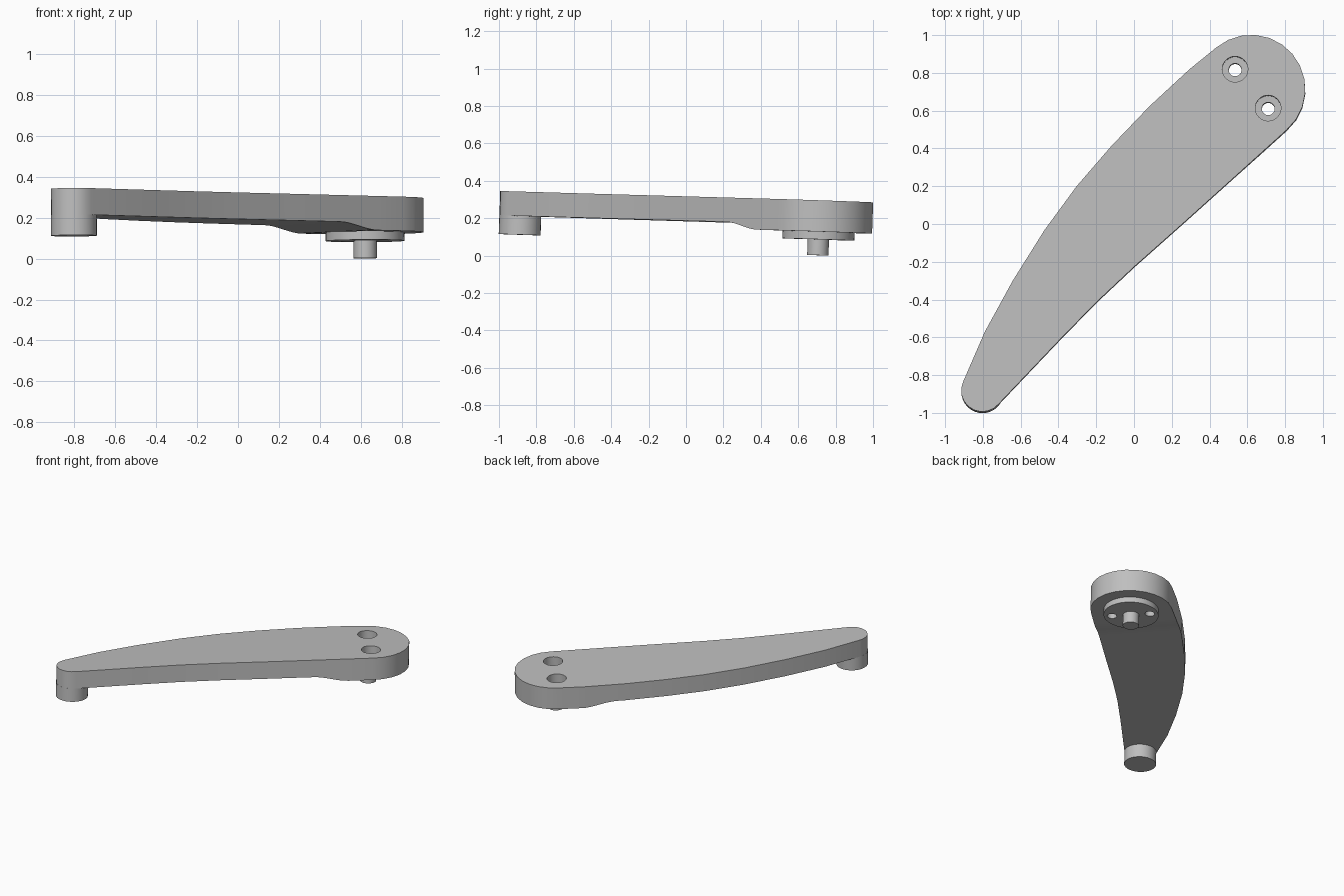
import bpy
import bmesh
from math import cos, sin, radians
from mathutils import Matrix, Vector

cube = bpy.data.objects.get("Cube")
if cube:
    bpy.data.objects.remove(cube)

# Key dimensions
HUB = Vector((0.62, 0.715))
TIP = Vector((-0.803, -0.882))
HUB_R, TIP_R = 0.287, 0.112
TOP, ARM_BOTTOM, HUB_BOTTOM = 0.315, 0.185, 0.148
HOLES = [(0.535, 0.82), (0.71, 0.614)]
STEP_DIR = Vector((0.77, 0.638)).normalized()
STEP_START, STEP_END = -0.41, -0.16

grey = bpy.data.materials.new("satin_grey")
grey.use_nodes = True
colour = (0.52, 0.52, 0.52, 1)
grey.diffuse_color = colour
grey.node_tree.nodes["Principled BSDF"].inputs["Base Color"].default_value = colour


def make_object(name, bm):
    mesh = bpy.data.meshes.new(name)
    bmesh.ops.recalc_face_normals(bm, faces=bm.faces)
    bm.to_mesh(mesh)
    bm.free()
    mesh.materials.append(grey)
    obj = bpy.data.objects.new(name, mesh)
    bpy.context.collection.objects.link(obj)
    return obj


def cylinder(name, centre, radius, low, high, sides=32):
    bm = bmesh.new()
    place = Matrix.Translation((centre[0], centre[1], (low + high) / 2))
    bmesh.ops.create_cone(bm, cap_ends=True, segments=sides, radius1=radius,
                          radius2=radius, depth=high - low, matrix=place)
    return make_object(name, bm)


def arc(centre, radius, start, end, steps):
    angles = [radians(start + (end - start) * i / steps) for i in range(steps + 1)]
    return [centre + radius * Vector((cos(a), sin(a))) for a in angles]


def cut(target, cutter):
    mod = target.modifiers.new("hole", 'BOOLEAN')
    mod.operation = 'DIFFERENCE'
    mod.solver = 'EXACT'
    mod.object = cutter
    bpy.context.view_layer.objects.active = target
    bpy.ops.object.modifier_apply(modifier=mod.name)
    bpy.data.objects.remove(cutter)


# Arm: curved plan outline, extruded, with a thicker hub end
back_edge = [(-0.79, -0.571), (-0.643, -0.302), (-0.474, -0.032), (-0.304, 0.2),
             (-0.12, 0.413), (0.082, 0.624), (0.294, 0.82)]
front_edge = [(0.53, 0.247), (0.25, -0.005), (0, -0.227), (-0.2, -0.415), (-0.4, -0.62)]
outline = [Vector(p) for p in back_edge]
outline += arc(HUB, HUB_R, 130, -49, 12)
outline += [Vector(p) for p in front_edge]
outline += arc(TIP, TIP_R, -40, -204, 9)

bm = bmesh.new()
top_face = bm.faces.new([bm.verts.new((p.x, p.y, TOP)) for p in outline])
extruded = bmesh.ops.extrude_face_region(bm, geom=[top_face], use_keep_orig=True)
for v in extruded["geom"]:
    if isinstance(v, bmesh.types.BMVert):
        v.co.z = ARM_BOTTOM

# Slice across the step and ease the underside down towards the hub
slices = 8
for i in range(slices + 1):
    t = STEP_START + (STEP_END - STEP_START) * i / slices
    bmesh.ops.bisect_plane(bm, geom=bm.verts[:] + bm.edges[:] + bm.faces[:],
                           plane_co=(HUB + STEP_DIR * t).to_3d(),
                           plane_no=STEP_DIR.to_3d())
for v in bm.verts:
    if v.co.z < TOP - 0.01:
        t = (v.co.xy - HUB).dot(STEP_DIR)
        f = min(max((t - STEP_START) / (STEP_END - STEP_START), 0), 1)
        f = f * f * (3 - 2 * f)
        v.co.z = ARM_BOTTOM + (HUB_BOTTOM - ARM_BOTTOM) * f
flat = [e for e in bm.edges if len(e.link_faces) == 2
        and all(v.co.z > TOP - 0.001 for v in e.verts)
        and e.calc_face_angle(1) < 0.001]
bmesh.ops.dissolve_edges(bm, edges=flat, use_verts=False)
arm = make_object("arm", bm)

# Tip boss, hub pad and pivot shaft
tip_boss = cylinder("tip_boss", TIP, TIP_R, 0.085, ARM_BOTTOM + 0.001)
hub_pad = cylinder("hub_pad", HUB, 0.193, 0.107, 0.16, 40)
pivot_shaft = cylinder("pivot_shaft", HUB, 0.057, 0.0225, 0.12)

# Counterbored screw holes
for hole in HOLES:
    cut(arm, cylinder("bore_cutter", hole, 0.068, TOP - 0.1, TOP + 0.1))
    cut(arm, cylinder("hole_cutter", hole, 0.034, 0, TOP + 0.1))
    cut(hub_pad, cylinder("hole_cutter", hole, 0.034, 0, TOP + 0.1))

# Slight overall tilt, smooth walls with sharp rims
pivot = Matrix.Translation((0, 0, TOP))
tilt = pivot @ Matrix.Rotation(-0.034, 4, 'X') @ Matrix.Rotation(-0.005, 4, 'Y') @ pivot.inverted()
parts = [arm, tip_boss, hub_pad, pivot_shaft]
for part in parts:
    part.data.transform(tilt)
lowest = min(v.co.z for part in parts for v in part.data.vertices)
bpy.ops.object.select_all(action='DESELECT')
for part in parts:
    part.data.transform(Matrix.Translation((0, 0, -lowest)))
    part.select_set(True)
bpy.context.view_layer.objects.active = arm
bpy.ops.object.shade_smooth_by_angle(angle=radians(30))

══════════════════════════════

Each line with the word "outline" in the records above belongs in the result; copy all of them.

# Arm: curved plan outline, extruded, with a thicker hub end
outline = [Vector(p) for p in back_edge]
outline += arc(HUB, HUB_R, 130, -49, 12)
outline += [Vector(p) for p in front_edge]
outline += arc(TIP, TIP_R, -40, -204, 9)
top_face = bm.faces.new([bm.verts.new((p.x, p.y, TOP)) for p in outline])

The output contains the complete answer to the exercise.